»»

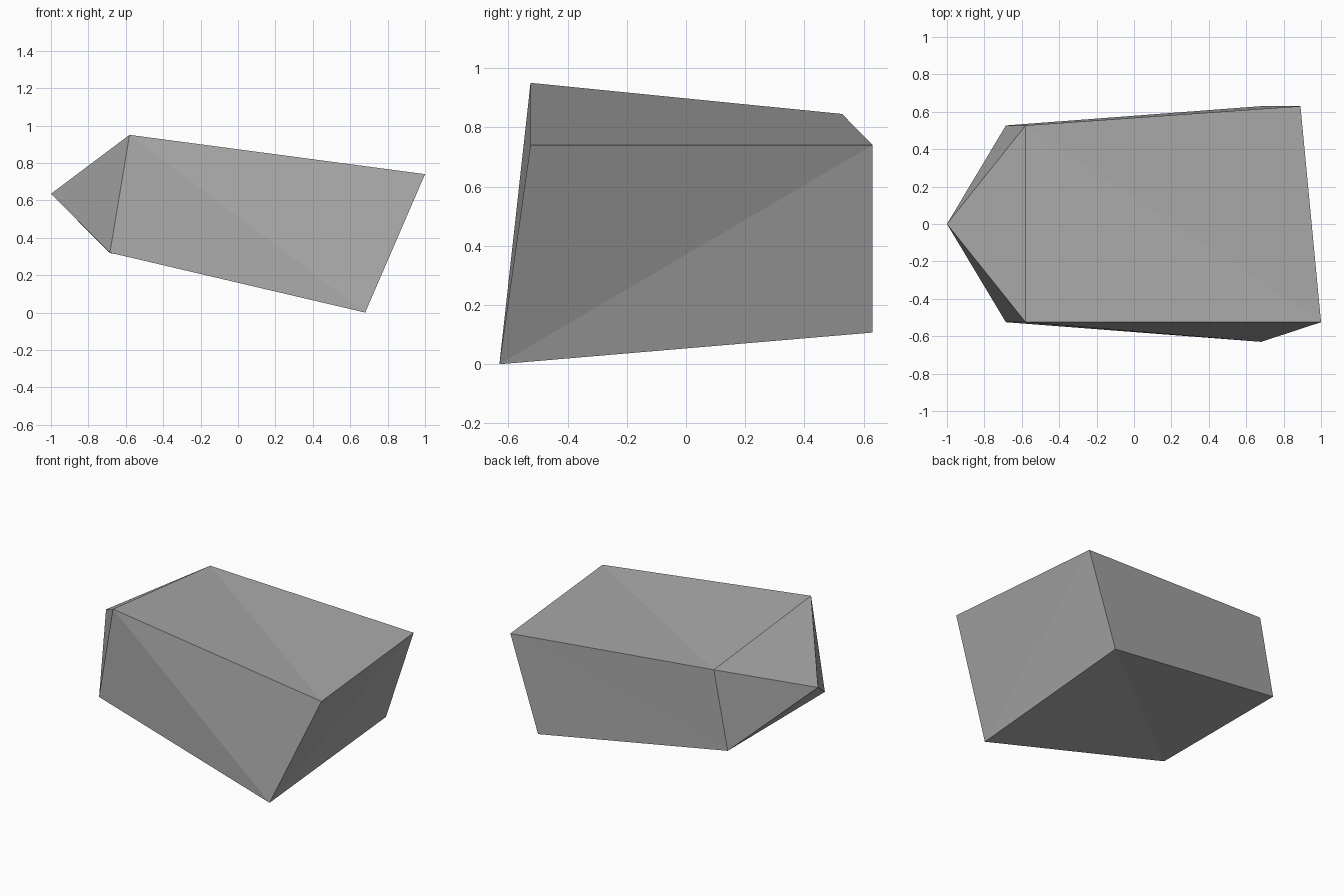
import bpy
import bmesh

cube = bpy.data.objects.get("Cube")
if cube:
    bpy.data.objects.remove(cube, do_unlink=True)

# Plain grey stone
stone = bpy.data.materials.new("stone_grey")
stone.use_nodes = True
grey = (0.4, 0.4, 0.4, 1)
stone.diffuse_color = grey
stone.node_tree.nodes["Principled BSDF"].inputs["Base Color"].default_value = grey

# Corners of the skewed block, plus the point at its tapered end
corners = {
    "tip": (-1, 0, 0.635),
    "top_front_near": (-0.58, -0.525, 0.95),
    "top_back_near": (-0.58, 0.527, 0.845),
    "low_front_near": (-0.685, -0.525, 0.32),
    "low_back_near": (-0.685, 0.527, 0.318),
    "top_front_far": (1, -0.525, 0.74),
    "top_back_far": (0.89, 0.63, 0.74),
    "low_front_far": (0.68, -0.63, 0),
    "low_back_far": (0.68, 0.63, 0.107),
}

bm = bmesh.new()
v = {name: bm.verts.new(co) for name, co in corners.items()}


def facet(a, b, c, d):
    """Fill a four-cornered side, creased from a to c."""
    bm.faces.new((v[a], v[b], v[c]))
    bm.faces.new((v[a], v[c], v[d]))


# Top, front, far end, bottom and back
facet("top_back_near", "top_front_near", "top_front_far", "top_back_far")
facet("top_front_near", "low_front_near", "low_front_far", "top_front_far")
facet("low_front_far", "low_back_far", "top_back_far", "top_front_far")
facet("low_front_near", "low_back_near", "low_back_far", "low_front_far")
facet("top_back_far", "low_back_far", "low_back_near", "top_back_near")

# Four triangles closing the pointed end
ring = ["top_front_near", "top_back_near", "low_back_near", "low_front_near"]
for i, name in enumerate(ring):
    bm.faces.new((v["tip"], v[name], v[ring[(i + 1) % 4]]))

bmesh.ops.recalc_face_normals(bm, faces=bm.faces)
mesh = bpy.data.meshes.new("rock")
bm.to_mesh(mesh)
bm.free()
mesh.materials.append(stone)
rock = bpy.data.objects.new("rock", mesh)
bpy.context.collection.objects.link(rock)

««
»»

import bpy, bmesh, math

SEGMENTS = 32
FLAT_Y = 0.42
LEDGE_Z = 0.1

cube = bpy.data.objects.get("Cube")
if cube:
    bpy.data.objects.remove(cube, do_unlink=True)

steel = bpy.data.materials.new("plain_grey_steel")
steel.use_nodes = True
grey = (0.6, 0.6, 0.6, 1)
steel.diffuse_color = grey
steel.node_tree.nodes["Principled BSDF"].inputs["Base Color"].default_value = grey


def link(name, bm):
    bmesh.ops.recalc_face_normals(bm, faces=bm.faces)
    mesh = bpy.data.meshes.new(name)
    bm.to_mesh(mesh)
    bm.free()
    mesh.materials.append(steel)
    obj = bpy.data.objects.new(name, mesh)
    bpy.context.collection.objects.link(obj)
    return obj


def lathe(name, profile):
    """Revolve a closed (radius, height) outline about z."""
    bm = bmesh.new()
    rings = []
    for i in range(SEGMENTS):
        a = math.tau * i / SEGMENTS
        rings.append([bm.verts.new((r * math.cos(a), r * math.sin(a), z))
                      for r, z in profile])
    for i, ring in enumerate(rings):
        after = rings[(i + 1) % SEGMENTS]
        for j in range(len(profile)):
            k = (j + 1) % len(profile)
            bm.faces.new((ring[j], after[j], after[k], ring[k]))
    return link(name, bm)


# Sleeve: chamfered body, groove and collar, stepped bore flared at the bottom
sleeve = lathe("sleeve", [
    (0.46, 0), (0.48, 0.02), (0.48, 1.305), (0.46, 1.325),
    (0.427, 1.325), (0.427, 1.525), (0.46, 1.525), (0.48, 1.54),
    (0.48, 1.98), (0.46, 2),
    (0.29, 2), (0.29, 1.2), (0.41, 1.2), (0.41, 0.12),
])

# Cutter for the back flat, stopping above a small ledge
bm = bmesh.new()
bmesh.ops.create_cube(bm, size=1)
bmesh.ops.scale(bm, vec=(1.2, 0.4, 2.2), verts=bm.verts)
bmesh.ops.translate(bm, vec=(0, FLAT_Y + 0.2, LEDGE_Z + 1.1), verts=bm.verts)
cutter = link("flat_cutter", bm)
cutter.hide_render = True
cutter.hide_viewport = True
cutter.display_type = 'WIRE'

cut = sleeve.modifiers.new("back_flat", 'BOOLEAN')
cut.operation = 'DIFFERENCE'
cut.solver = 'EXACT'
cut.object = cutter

««

Each line of the material with the word "data" in it should be listed.

■ Worked solution:
cube = bpy.data.objects.get("Cube")
    bpy.data.objects.remove(cube, do_unlink=True)
stone = bpy.data.materials.new("stone_grey")
mesh = bpy.data.meshes.new("rock")
rock = bpy.data.objects.new("rock", mesh)
cube = bpy.data.objects.get("Cube")
    bpy.data.objects.remove(cube, do_unlink=True)
steel = bpy.data.materials.new("plain_grey_steel")
    mesh = bpy.data.meshes.new(name)
    obj = bpy.data.objects.new(name, mesh)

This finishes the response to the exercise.